“We’re basically gathering as much information as we can,” said Mayor Omer Moghrabi. “Just over 50 per cent of the province does not add fluoride (to potable water).”
Councillors met with Alberta Health Services (AHS) representatives on Tuesday to discuss the merits of continuing to add fluoride to the municipal water supply.
Dental hygienist Alison Cote told Council this area typically sees high rates of dental caries, or tooth decay. Images of children’s teeth, blackened and rotted, supported her point. Fluoride helps to strengthen tooth enamel and prevent decay.
“I see this far too often,” she said. “Anything that we can do to help prevent it is important.”
In some cases, children need to be hospitalized because of severe tooth infections, Cote says.
According to AHS, the source water used to replenish the County’s water supply has 0.2 milligrams per litre of naturally occurring fluoride. With fluoridation happening, treated water contains 0.6 mg/L.
The only recognized adverse effect of fluoridation is the potential for dental fluorosis, a relatively rare condition in which overexposure to fluoride affects tooth enamel development, says regional medical officer of health Dr. Mayank Singal.
A common misconception is that many developed countries don’t fluoridate their water supplies, but other countries fluoridate salt instead or have publicly funded dental systems, he says.
During Tuesday’s meeting, Councillor MJ Siebold asked about statistics from the City of Calgary, which stopped fluoridation in 2011. Information on tooth decay rates since then would be helpful to have, she says.
Councillor John Nowak steered the conversation away from dental health, saying there must be “an ethical or moral dilemma” in fluoridating an entire community’s water supply when not everyone is aware of the pros and cons of doing so.
“I personally wouldn’t want to ingest something I don’t fully understand,” he said.
Singal answered that the issue of individual choice versus community benefit does come up—“That is always a challenge,” he said—referencing a report by a public health ethics committee in Quebec in 2012 that says, “…the benefits of fluoridation outweigh its potential negative effects on health and the environment and…such benefits justify impinging on the freedom of choice of people who do not wish to have their water fluoridated.”
Nowak says it shouldn’t be up to the municipality to mandate fluoride consumption for the entire community when not everyone needs it or has the same dental health situation.
“If you have a headache, Mr. Mayor, I shouldn’t have to take Tylenol with you,” he said.
Mayor Moghrabi, however, says the municipality should make that decision, after consulting with the public.
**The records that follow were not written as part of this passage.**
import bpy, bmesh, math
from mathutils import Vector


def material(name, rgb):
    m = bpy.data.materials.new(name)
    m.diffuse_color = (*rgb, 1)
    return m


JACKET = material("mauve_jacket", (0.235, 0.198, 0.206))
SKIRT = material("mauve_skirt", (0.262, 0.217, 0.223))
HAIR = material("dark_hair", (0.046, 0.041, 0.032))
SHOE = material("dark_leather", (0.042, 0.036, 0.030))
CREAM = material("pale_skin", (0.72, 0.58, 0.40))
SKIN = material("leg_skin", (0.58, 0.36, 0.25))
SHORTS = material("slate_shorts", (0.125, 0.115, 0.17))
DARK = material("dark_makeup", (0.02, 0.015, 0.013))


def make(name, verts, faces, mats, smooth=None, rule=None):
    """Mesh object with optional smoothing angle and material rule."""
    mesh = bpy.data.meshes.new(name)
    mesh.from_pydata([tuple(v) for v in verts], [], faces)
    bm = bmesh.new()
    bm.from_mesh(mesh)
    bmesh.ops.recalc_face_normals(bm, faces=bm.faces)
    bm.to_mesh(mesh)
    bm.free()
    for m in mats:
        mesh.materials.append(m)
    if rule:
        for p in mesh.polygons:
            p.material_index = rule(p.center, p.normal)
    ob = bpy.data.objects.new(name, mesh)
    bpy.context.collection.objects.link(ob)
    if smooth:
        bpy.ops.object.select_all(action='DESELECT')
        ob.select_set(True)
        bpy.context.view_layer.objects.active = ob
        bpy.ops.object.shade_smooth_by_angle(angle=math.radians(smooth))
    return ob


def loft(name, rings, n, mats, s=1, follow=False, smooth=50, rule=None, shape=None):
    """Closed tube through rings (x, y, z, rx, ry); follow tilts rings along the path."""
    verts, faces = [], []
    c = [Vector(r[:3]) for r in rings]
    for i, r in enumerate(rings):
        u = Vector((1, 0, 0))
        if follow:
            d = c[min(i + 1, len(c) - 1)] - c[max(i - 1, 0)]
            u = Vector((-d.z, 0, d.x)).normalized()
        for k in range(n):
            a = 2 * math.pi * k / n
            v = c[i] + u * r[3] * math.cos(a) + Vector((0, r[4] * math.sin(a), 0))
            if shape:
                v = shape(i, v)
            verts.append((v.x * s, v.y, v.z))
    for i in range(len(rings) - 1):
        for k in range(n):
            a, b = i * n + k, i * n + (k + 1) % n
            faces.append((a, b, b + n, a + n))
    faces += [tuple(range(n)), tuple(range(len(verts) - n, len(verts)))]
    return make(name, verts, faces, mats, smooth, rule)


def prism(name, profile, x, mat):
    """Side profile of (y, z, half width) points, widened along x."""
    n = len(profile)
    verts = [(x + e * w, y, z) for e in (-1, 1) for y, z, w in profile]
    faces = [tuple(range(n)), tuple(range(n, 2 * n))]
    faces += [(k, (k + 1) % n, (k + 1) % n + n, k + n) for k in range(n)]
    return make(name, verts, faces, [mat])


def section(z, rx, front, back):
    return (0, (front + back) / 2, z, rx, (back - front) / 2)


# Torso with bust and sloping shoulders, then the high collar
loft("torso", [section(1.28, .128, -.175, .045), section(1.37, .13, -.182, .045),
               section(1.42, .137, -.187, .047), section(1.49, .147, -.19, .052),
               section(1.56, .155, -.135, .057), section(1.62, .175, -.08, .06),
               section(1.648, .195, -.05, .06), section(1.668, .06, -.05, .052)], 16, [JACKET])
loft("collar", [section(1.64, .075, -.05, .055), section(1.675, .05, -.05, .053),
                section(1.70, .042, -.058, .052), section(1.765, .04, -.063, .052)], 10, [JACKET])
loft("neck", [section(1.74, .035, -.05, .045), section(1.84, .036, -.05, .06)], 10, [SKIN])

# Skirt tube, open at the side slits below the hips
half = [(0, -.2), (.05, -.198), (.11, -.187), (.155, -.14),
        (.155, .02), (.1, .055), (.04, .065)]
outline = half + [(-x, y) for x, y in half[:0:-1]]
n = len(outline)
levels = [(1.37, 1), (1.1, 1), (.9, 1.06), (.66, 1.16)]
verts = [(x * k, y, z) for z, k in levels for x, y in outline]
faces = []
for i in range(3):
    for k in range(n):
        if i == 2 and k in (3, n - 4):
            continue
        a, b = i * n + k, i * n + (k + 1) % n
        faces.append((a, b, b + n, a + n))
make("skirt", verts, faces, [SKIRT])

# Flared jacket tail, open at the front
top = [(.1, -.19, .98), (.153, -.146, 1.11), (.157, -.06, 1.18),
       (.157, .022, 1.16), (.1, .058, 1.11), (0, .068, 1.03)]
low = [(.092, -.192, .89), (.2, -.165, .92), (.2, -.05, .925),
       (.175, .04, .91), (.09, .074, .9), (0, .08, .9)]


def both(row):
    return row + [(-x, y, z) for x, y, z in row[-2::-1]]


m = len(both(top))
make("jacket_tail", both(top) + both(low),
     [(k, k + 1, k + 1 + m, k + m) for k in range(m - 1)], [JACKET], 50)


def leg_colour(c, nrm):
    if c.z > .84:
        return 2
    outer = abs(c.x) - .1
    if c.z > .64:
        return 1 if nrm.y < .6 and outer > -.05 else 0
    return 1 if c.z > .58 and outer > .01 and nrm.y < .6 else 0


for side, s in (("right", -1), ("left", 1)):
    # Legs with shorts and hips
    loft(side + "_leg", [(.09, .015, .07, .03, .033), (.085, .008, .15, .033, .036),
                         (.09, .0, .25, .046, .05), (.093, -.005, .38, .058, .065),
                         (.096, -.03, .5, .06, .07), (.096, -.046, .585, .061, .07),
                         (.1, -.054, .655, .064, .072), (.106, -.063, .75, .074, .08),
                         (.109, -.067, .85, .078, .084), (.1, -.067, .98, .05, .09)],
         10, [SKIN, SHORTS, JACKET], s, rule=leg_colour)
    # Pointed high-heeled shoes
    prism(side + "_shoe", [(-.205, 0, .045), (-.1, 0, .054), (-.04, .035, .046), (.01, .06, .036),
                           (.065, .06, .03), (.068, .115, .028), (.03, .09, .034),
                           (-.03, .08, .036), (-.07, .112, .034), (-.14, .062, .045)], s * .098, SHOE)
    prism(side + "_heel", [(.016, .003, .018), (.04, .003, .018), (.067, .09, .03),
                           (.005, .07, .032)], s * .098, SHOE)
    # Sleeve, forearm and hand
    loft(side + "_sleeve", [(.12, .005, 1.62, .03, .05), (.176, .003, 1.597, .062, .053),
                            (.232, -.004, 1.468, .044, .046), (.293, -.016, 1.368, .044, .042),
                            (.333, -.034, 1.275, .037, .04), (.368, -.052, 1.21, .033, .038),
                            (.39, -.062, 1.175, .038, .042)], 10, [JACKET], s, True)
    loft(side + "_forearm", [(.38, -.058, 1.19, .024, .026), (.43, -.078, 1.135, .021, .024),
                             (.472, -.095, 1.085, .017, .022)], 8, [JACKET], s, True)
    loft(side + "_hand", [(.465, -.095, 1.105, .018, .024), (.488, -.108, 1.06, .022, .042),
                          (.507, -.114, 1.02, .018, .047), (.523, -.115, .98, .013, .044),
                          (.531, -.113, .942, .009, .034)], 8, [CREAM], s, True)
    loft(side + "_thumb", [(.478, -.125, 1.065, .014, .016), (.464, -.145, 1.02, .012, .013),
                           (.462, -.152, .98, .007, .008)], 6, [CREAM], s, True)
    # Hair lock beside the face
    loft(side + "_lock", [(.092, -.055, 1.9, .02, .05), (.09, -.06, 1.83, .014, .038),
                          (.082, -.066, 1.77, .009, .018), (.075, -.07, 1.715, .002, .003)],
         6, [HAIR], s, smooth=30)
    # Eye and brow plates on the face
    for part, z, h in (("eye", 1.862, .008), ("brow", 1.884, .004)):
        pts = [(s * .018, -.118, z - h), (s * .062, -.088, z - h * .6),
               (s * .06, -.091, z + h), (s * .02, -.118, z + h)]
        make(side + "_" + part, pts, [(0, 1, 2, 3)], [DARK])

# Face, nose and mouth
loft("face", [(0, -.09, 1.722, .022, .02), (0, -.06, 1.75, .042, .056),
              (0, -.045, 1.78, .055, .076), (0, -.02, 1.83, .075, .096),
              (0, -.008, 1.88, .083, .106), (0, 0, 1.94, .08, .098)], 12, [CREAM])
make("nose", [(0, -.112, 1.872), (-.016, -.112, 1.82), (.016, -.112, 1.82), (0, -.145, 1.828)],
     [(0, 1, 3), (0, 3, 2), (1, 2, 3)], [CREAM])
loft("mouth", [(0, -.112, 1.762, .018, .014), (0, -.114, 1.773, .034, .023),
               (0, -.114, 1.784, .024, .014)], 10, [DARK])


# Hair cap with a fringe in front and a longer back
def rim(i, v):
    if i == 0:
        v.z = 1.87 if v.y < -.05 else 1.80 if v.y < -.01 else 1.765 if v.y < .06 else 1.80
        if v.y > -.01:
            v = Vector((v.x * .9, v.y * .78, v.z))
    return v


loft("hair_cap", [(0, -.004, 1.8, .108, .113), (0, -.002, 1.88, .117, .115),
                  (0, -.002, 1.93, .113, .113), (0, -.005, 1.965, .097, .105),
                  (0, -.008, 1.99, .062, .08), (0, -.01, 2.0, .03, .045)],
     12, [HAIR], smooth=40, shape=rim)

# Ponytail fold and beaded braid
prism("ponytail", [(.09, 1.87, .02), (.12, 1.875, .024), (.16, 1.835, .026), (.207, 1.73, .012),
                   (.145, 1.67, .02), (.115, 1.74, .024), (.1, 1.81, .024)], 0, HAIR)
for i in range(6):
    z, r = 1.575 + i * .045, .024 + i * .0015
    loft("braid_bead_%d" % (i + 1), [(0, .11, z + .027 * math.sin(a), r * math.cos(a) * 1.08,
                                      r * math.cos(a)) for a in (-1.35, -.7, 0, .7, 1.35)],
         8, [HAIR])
If people in the community are opposed to stopping fluoridation, they’ll have an opportunity to give feedback.
“We will get public input before we make a decision,” he said.
Council passed a motion on Tuesday to have administrators gather more information on the benefits and drawbacks of fluoridation. Further details should be brought forward at a later meeting.